About this task
Output the records, every one, exactly as given.

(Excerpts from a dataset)
[Start of Attachment]

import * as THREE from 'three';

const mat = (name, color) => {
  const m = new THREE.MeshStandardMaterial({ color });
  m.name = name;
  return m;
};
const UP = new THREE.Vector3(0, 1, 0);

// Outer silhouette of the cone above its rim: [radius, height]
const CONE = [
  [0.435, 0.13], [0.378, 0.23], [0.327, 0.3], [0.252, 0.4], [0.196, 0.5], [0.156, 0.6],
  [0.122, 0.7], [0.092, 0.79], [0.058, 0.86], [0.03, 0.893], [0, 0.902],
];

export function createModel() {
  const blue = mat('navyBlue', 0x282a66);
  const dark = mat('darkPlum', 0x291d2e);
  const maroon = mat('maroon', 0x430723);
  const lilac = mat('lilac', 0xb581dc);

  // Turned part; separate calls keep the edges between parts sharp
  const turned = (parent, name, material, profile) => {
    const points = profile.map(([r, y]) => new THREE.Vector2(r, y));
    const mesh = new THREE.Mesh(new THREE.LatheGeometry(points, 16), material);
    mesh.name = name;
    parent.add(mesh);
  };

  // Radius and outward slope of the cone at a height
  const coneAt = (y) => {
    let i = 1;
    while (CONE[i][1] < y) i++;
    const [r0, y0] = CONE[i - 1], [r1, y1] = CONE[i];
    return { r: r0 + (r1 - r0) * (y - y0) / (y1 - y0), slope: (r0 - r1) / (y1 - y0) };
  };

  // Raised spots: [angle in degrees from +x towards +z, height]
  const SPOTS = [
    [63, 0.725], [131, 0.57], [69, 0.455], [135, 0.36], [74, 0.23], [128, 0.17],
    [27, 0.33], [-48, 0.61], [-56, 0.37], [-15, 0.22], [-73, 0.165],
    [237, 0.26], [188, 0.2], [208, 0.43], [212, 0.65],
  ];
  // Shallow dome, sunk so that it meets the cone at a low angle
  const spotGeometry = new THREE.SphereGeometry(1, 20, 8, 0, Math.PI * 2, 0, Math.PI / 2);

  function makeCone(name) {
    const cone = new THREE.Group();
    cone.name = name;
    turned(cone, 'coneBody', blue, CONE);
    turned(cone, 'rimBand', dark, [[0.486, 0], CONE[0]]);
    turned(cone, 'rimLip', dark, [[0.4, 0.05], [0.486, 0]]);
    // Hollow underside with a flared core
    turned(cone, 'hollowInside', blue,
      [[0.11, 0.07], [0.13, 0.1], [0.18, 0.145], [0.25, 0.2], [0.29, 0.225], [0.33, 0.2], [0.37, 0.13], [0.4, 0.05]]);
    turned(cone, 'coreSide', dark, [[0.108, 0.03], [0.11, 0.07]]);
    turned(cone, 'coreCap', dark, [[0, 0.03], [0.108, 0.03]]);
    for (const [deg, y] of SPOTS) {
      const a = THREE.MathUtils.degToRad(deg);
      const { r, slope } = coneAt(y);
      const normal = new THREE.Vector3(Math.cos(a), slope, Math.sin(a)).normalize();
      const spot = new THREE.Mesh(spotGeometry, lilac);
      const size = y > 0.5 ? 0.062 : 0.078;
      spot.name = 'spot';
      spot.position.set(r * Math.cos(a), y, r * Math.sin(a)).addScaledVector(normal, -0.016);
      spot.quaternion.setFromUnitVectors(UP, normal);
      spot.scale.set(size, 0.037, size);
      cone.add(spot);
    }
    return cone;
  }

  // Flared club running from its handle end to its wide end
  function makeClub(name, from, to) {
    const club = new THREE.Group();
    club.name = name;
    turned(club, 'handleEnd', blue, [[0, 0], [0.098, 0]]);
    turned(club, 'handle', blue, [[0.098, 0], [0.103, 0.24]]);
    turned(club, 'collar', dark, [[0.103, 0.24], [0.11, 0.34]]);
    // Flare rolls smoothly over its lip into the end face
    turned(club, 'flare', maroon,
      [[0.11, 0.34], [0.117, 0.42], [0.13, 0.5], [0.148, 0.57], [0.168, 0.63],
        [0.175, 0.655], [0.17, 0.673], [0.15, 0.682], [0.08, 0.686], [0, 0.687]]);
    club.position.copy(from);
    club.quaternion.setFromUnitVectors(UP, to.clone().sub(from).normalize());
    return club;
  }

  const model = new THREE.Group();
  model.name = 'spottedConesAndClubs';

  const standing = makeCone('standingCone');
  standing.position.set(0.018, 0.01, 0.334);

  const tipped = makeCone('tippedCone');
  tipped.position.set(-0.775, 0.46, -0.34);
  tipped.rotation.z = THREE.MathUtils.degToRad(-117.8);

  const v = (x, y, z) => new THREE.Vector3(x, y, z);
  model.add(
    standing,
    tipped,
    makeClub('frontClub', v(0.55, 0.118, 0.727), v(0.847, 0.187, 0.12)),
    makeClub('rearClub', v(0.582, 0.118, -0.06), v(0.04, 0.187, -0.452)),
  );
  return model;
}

[End of Attachment]

Answer box
import * as THREE from 'three';

const mat = (name, color) => {
  const m = new THREE.MeshStandardMaterial({ color });
  m.name = name;
  return m;
};
const UP = new THREE.Vector3(0, 1, 0);

// Outer silhouette of the cone above its rim: [radius, height]
const CONE = [
  [0.435, 0.13], [0.378, 0.23], [0.327, 0.3], [0.252, 0.4], [0.196, 0.5], [0.156, 0.6],
  [0.122, 0.7], [0.092, 0.79], [0.058, 0.86], [0.03, 0.893], [0, 0.902],
];

export function createModel() {
  const blue = mat('navyBlue', 0x282a66);
  const dark = mat('darkPlum', 0x291d2e);
  const maroon = mat('maroon', 0x430723);
  const lilac = mat('lilac', 0xb581dc);

  // Turned part; separate calls keep the edges between parts sharp
  const turned = (parent, name, material, profile) => {
    const points = profile.map(([r, y]) => new THREE.Vector2(r, y));
    const mesh = new THREE.Mesh(new THREE.LatheGeometry(points, 16), material);
    mesh.name = name;
    parent.add(mesh);
  };

  // Radius and outward slope of the cone at a height
  const coneAt = (y) => {
    let i = 1;
    while (CONE[i][1] < y) i++;
    const [r0, y0] = CONE[i - 1], [r1, y1] = CONE[i];
    return { r: r0 + (r1 - r0) * (y - y0) / (y1 - y0), slope: (r0 - r1) / (y1 - y0) };
  };

  // Raised spots: [angle in degrees from +x towards +z, height]
  const SPOTS = [
    [63, 0.725], [131, 0.57], [69, 0.455], [135, 0.36], [74, 0.23], [128, 0.17],
    [27, 0.33], [-48, 0.61], [-56, 0.37], [-15, 0.22], [-73, 0.165],
    [237, 0.26], [188, 0.2], [208, 0.43], [212, 0.65],
  ];
  // Shallow dome, sunk so that it meets the cone at a low angle
  const spotGeometry = new THREE.SphereGeometry(1, 20, 8, 0, Math.PI * 2, 0, Math.PI / 2);

  function makeCone(name) {
    const cone = new THREE.Group();
    cone.name = name;
    turned(cone, 'coneBody', blue, CONE);
    turned(cone, 'rimBand', dark, [[0.486, 0], CONE[0]]);
    turned(cone, 'rimLip', dark, [[0.4, 0.05], [0.486, 0]]);
    // Hollow underside with a flared core
    turned(cone, 'hollowInside', blue,
      [[0.11, 0.07], [0.13, 0.1], [0.18, 0.145], [0.25, 0.2], [0.29, 0.225], [0.33, 0.2], [0.37, 0.13], [0.4, 0.05]]);
    turned(cone, 'coreSide', dark, [[0.108, 0.03], [0.11, 0.07]]);
    turned(cone, 'coreCap', dark, [[0, 0.03], [0.108, 0.03]]);
    for (const [deg, y] of SPOTS) {
      const a = THREE.MathUtils.degToRad(deg);
      const { r, slope } = coneAt(y);
      const normal = new THREE.Vector3(Math.cos(a), slope, Math.sin(a)).normalize();
      const spot = new THREE.Mesh(spotGeometry, lilac);
      const size = y > 0.5 ? 0.062 : 0.078;
      spot.name = 'spot';
      spot.position.set(r * Math.cos(a), y, r * Math.sin(a)).addScaledVector(normal, -0.016);
      spot.quaternion.setFromUnitVectors(UP, normal);
      spot.scale.set(size, 0.037, size);
      cone.add(spot);
    }
    return cone;
  }

  // Flared club running from its handle end to its wide end
  function makeClub(name, from, to) {
    const club = new THREE.Group();
    club.name = name;
    turned(club, 'handleEnd', blue, [[0, 0], [0.098, 0]]);
    turned(club, 'handle', blue, [[0.098, 0], [0.103, 0.24]]);
    turned(club, 'collar', dark, [[0.103, 0.24], [0.11, 0.34]]);
    // Flare rolls smoothly over its lip into the end face
    turned(club, 'flare', maroon,
      [[0.11, 0.34], [0.117, 0.42], [0.13, 0.5], [0.148, 0.57], [0.168, 0.63],
        [0.175, 0.655], [0.17, 0.673], [0.15, 0.682], [0.08, 0.686], [0, 0.687]]);
    club.position.copy(from);
    club.quaternion.setFromUnitVectors(UP, to.clone().sub(from).normalize());
    return club;
  }

  const model = new THREE.Group();
  model.name = 'spottedConesAndClubs';

  const standing = makeCone('standingCone');
  standing.position.set(0.018, 0.01, 0.334);

  const tipped = makeCone('tippedCone');
  tipped.position.set(-0.775, 0.46, -0.34);
  tipped.rotation.z = THREE.MathUtils.degToRad(-117.8);

  const v = (x, y, z) => new THREE.Vector3(x, y, z);
  model.add(
    standing,
    tipped,
    makeClub('frontClub', v(0.55, 0.118, 0.727), v(0.847, 0.187, 0.12)),
    makeClub('rearClub', v(0.582, 0.118, -0.06), v(0.04, 0.187, -0.452)),
  );
  return model;
}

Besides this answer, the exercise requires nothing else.